Task instructions:
Repeat the entries below exactly. Begin with the first line and end with the line that contains "a bmesh into".

Plain-text document sources:
◇ ◇ ◇ ◇ ◇

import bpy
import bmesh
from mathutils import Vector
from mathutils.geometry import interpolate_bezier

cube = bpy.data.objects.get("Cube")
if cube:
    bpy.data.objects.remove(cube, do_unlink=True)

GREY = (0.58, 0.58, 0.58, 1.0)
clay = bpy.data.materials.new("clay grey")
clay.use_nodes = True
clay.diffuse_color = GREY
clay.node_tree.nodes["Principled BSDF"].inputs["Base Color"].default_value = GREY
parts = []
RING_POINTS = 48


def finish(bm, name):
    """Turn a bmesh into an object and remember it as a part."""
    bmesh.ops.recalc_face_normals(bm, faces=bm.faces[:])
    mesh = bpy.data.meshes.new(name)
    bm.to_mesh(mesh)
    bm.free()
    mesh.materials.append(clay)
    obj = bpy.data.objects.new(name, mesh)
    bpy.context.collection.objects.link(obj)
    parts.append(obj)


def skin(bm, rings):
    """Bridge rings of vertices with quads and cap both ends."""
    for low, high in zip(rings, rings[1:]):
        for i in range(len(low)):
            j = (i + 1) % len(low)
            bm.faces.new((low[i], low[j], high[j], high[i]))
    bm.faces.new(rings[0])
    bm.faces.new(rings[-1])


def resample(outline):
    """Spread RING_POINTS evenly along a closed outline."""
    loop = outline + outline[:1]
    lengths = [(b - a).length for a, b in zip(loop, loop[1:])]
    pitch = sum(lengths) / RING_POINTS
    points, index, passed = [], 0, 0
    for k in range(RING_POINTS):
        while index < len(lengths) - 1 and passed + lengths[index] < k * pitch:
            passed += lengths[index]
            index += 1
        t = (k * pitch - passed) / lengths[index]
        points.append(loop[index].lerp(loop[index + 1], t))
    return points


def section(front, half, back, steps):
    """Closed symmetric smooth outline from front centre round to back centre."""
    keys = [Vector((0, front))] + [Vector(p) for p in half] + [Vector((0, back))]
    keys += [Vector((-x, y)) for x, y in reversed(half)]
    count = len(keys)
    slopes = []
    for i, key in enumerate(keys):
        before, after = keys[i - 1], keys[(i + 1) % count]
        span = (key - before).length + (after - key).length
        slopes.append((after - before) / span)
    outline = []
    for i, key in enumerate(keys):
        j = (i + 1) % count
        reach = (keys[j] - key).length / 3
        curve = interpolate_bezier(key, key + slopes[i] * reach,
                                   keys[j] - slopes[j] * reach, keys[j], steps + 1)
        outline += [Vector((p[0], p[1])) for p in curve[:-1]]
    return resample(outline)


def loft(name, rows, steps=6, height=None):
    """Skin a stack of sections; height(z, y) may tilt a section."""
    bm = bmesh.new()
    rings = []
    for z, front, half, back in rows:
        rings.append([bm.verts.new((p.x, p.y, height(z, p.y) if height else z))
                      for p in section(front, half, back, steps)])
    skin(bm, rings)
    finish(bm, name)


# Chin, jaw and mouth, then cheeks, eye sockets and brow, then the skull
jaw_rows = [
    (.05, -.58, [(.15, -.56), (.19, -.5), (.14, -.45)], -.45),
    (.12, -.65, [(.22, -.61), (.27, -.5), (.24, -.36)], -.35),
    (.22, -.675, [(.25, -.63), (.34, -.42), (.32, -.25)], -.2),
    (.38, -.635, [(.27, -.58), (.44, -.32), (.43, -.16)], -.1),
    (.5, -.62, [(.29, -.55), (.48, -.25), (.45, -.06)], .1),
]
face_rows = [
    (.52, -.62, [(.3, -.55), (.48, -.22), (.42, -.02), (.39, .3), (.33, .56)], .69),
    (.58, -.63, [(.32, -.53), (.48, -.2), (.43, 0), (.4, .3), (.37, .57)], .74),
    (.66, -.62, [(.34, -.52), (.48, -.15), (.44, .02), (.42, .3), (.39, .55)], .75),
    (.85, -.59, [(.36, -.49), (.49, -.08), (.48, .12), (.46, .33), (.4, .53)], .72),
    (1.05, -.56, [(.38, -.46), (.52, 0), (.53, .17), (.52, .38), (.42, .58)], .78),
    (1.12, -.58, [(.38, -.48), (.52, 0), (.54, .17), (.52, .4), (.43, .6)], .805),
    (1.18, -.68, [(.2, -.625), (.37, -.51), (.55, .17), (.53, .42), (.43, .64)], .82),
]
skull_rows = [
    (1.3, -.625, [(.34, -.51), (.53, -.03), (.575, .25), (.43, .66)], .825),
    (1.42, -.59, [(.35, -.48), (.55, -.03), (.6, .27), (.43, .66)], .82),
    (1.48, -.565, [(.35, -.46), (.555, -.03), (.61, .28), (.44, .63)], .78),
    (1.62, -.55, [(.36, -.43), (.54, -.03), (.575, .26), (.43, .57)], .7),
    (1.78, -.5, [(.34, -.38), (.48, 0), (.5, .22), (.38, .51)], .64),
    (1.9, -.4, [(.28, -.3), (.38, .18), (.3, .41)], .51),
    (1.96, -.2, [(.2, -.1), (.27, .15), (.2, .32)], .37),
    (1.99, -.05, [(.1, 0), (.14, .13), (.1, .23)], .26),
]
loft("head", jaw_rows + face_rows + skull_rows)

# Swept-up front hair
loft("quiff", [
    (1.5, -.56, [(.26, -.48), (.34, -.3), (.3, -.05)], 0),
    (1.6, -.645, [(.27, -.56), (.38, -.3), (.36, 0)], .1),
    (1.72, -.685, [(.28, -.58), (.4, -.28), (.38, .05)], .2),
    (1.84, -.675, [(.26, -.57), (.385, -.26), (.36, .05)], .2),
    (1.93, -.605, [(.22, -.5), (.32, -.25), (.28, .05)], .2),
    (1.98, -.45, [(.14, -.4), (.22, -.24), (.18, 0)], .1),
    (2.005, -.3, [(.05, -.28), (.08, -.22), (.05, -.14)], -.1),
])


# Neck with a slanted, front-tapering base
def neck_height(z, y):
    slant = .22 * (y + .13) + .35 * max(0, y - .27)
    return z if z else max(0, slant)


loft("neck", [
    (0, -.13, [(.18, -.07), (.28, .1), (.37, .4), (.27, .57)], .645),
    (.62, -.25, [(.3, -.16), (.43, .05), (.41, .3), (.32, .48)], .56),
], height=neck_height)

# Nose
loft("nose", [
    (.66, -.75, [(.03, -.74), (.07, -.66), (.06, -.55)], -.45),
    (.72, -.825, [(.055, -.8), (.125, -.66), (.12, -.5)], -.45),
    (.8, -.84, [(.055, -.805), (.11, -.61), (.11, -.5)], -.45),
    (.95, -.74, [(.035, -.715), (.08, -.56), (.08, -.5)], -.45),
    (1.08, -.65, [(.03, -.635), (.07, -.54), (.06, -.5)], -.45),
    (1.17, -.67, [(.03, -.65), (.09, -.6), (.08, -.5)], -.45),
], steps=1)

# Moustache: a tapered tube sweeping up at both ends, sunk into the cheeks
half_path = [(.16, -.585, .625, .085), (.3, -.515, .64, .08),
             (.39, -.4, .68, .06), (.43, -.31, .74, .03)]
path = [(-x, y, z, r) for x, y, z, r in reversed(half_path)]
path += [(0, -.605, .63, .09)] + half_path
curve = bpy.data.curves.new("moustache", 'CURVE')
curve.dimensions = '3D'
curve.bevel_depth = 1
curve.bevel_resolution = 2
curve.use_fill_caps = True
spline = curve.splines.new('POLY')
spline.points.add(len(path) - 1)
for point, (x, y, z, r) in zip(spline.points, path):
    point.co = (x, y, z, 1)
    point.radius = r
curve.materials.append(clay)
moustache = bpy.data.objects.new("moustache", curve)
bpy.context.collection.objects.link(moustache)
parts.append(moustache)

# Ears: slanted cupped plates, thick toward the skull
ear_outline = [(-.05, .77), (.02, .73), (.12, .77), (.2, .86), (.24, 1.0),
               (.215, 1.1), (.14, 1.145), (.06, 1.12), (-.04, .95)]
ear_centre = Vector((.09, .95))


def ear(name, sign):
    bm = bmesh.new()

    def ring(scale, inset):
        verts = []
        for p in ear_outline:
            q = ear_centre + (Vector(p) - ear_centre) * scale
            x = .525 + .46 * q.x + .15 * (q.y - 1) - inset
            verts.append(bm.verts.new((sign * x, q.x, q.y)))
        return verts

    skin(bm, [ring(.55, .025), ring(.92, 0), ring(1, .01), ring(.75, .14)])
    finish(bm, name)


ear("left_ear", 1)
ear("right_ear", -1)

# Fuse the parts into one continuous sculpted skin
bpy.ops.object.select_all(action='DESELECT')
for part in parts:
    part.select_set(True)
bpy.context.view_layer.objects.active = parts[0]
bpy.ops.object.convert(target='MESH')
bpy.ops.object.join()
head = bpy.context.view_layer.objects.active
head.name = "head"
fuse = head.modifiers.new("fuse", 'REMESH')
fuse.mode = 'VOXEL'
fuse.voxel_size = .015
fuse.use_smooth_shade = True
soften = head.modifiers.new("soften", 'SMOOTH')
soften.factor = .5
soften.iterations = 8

◇ ◇ ◇ ◇ ◇

Response:
import bpy
import bmesh
from mathutils import Vector
from mathutils.geometry import interpolate_bezier

cube = bpy.data.objects.get("Cube")
if cube:
    bpy.data.objects.remove(cube, do_unlink=True)

GREY = (0.58, 0.58, 0.58, 1.0)
clay = bpy.data.materials.new("clay grey")
clay.use_nodes = True
clay.diffuse_color = GREY
clay.node_tree.nodes["Principled BSDF"].inputs["Base Color"].default_value = GREY
parts = []
RING_POINTS = 48


def finish(bm, name):
    """Turn a bmesh into an object and remember it as a part."""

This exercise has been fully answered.